Finding eggs buried in your garden raises many questions, the first and most important being the type of egg and its origin. Some eggs will not harm your garden, while others may hatch animals that will eat your plants and damage your soil. Identifying the eggs before they begin to hatch is a good way to determine whether to leave them or move them.
Examine the eggs and write down their characteristics. Take a snapshot, if you can. If the eggs and solid and separate--like chicken eggs, for example--they're less likely to be insect eggs. If the eggs are clumped in a pouch, they may be insects. Note whether they're scattered and buried or all buried together.
Look at the habitat where the garden is located. Determine how far away any ponds may be and whether you see animals in your garden. Turtles sometimes bury their eggs, as do snakes. Any information you have about what species are located near your garden can help you get a good starting point.
Touch the eggs, if you can. Snake eggs are leathery and soft. Bird eggs are tough, without much give. Turtle eggs, like snake eggs, are leathery, but much tougher with less give. Insect eggs tend to be smaller, stickier and can easily be broken--they don't have an outer shell like other eggs.

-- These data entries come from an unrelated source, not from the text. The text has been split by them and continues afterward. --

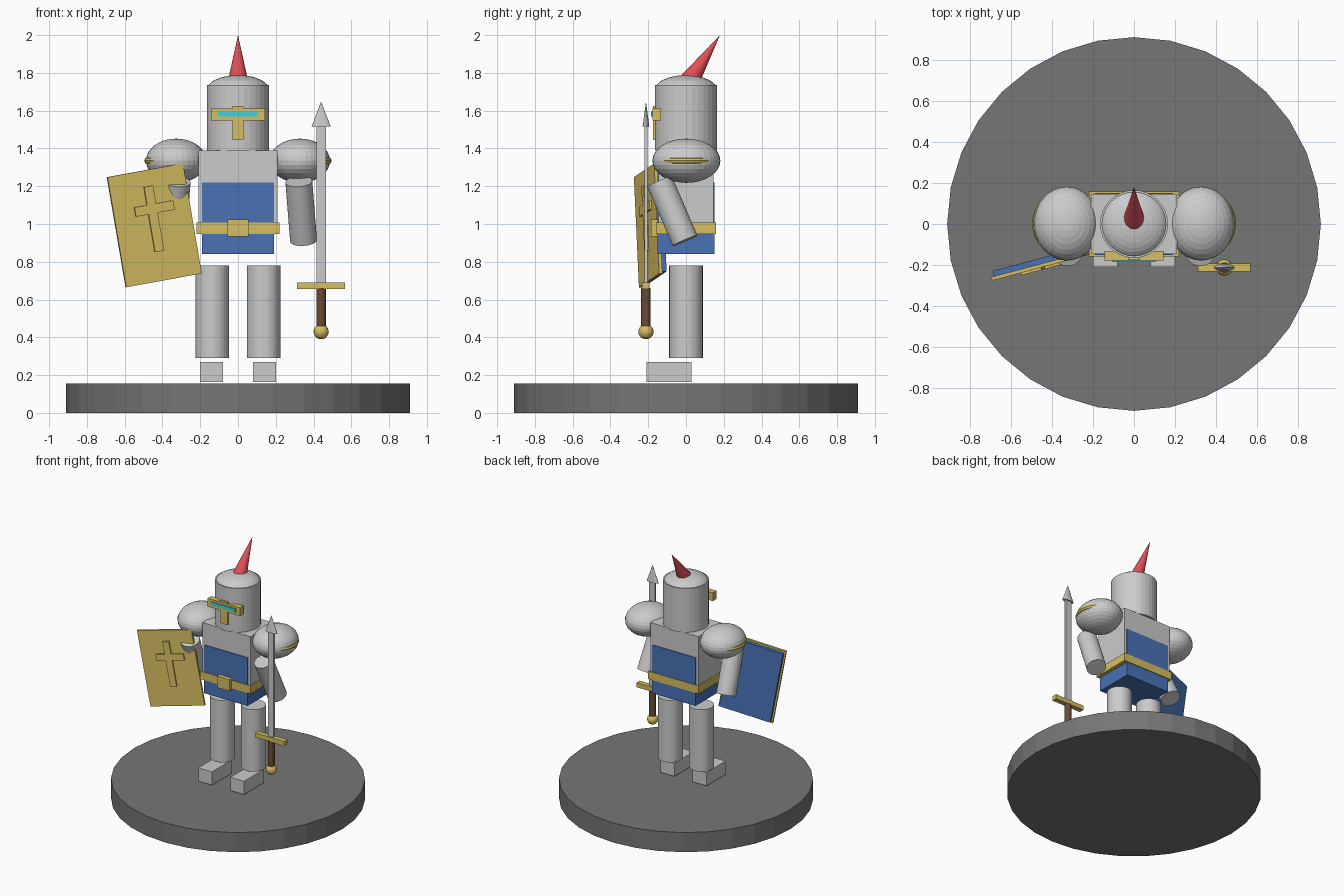
import bpy
from math import radians
from mathutils import Matrix, Vector

if "Cube" in bpy.data.objects:
    bpy.data.objects.remove(bpy.data.objects["Cube"])


def mat(name, r, g, b):
    m = bpy.data.materials.new(name)
    m.diffuse_color = (r, g, b, 1)
    m.use_nodes = True
    m.node_tree.nodes["Principled BSDF"].inputs["Base Color"].default_value = m.diffuse_color
    return m


gold = mat("gold", 0.68, 0.52, 0.12)
blue = mat("blue_cloth", 0.065, 0.17, 0.47)
stone = mat("dark_stone", 0.18, 0.18, 0.18)
red = mat("red_plume", 0.75, 0.08, 0.1)
cyan = mat("cyan_glow", 0.05, 0.65, 0.75)
brown = mat("brown_grip", 0.14, 0.07, 0.035)


def finish(name, material):
    o = bpy.context.object
    o.name = name
    if material:
        o.data.materials.append(material)
    return o


def box(name, centre, size, material=None, frame=None):
    bpy.ops.mesh.primitive_cube_add(size=1)
    o = finish(name, material)
    local = Matrix.Translation(centre) @ Matrix.Diagonal((*size, 1))
    o.matrix_world = frame @ local if frame else local
    return o


def cone(name, start, end, r1, r2, material=None, sides=32):
    a, b = Vector(start), Vector(end)
    d = b - a
    bpy.ops.mesh.primitive_cone_add(vertices=sides, radius1=r1, radius2=r2, depth=d.length,
                                    location=(a + b) / 2)
    o = finish(name, material)
    if d.xy.length > 1e-6:
        o.rotation_euler = d.to_track_quat('Z', 'Y').to_euler()
    return o


def ball(name, centre, radii, material=None, segments=32, rings=16):
    bpy.ops.mesh.primitive_uv_sphere_add(segments=segments, ring_count=rings, radius=1,
                                         location=centre)
    o = finish(name, material)
    o.scale = radii
    return o


# Display base
cone("base", (0, 0, 0), (0, 0, 0.155), 0.91, 0.91, stone)

# Limbs and shoulders, both sides
for s, side in ((-1, "right"), (1, "left")):
    box(f"foot_{side}", (s * 0.14, -0.09, 0.217), (0.12, 0.24, 0.105))
    cone(f"leg_{side}", (s * 0.136, 0, 0.29), (s * 0.136, 0, 0.78), 0.089, 0.089)
    ball(f"pauldron_{side}", (s * 0.327, 0.002, 1.335), (0.16, 0.18, 0.117))
    bpy.ops.mesh.primitive_torus_add(location=(s * 0.327, 0.002, 1.335), major_radius=0.151,
                                     minor_radius=0.018, major_segments=32, minor_segments=8)
    finish(f"pauldron_trim_{side}", gold)
    cone(f"arm_{side}", (s * 0.347, -0.005, 0.912), (s * 0.322, -0.14, 1.225), 0.071, 0.071)

# Torso, tabard and belt
box("torso", (0, 0, 1.18), (0.42, 0.29, 0.42))
box("tabard", (0, 0, 1.03), (0.38, 0.302, 0.38), blue)
box("belt", (0, 0, 0.977), (0.44, 0.315, 0.062), gold)
box("buckle", (0, -0.165, 0.979), (0.11, 0.04, 0.09), gold)

# Helmet with visor and plume
cone("helmet", (0, 0, 1.39), (0, 0, 1.735), 0.165, 0.165)
ball("helmet_dome", (0, 0, 1.71), (0.165, 0.165, 0.078))
box("visor_bar", (0, -0.155, 1.58), (0.285, 0.045, 0.065), gold)
box("visor_stem", (0, -0.16, 1.536), (0.06, 0.03, 0.18), gold)
box("eye_slit", (0, -0.175, 1.583), (0.21, 0.02, 0.026), cyan)
cone("plume", (0, 0.014, 1.75), (0, 0.18, 2.0), 0.055, 0, red, 16)

# Shield, in its own tilted frame (local -y is the front face)
frame = (Matrix.Translation((-0.441, -0.209, 0.993)) @ Matrix.Rotation(radians(15), 4, 'Z')
         @ Matrix.Rotation(radians(-10), 4, 'Y'))
box("shield_face", (0, 0.009, 0), (0.42, 0.018, 0.592), gold, frame)
box("shield_back", (0, 0.031, 0), (0.395, 0.028, 0.565), blue, frame)
box("shield_cross_upright", (0, -0.005, 0.035), (0.05, 0.014, 0.35), gold, frame)
box("shield_cross_arm", (0.012, -0.005, 0.088), (0.215, 0.014, 0.05), gold, frame)

# Sword
X, Y = 0.44, -0.212
box("sword_blade", (X, Y, 1.10), (0.05, 0.015, 0.84))
cone("sword_tip", (X, Y, 1.515), (X, Y, 1.648), 0.051, 0, None, 16).scale.y = 0.35
box("sword_guard", (X, Y, 0.673), (0.255, 0.04, 0.036), gold)
cone("sword_grip", (X, Y, 0.44), (X, Y, 0.66), 0.025, 0.025, brown, 16)
ball("sword_pommel", (X, Y, 0.43), (0.04, 0.04, 0.04), gold, 16, 12)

Create a list of likely suspects for the egg type. If turtles are first on your list, go to the library and use a field guide that includes local turtle types. Look at the gestation information and be sure you're in the correct season. Read the descriptions and examine any photographs of the egg. If none match with the eggs you found, move to the next animal on the list.
Bring your file with photographs of the eggs and details about them to a ranger at a local state park. He should be able to help you identify the eggs if all else fails.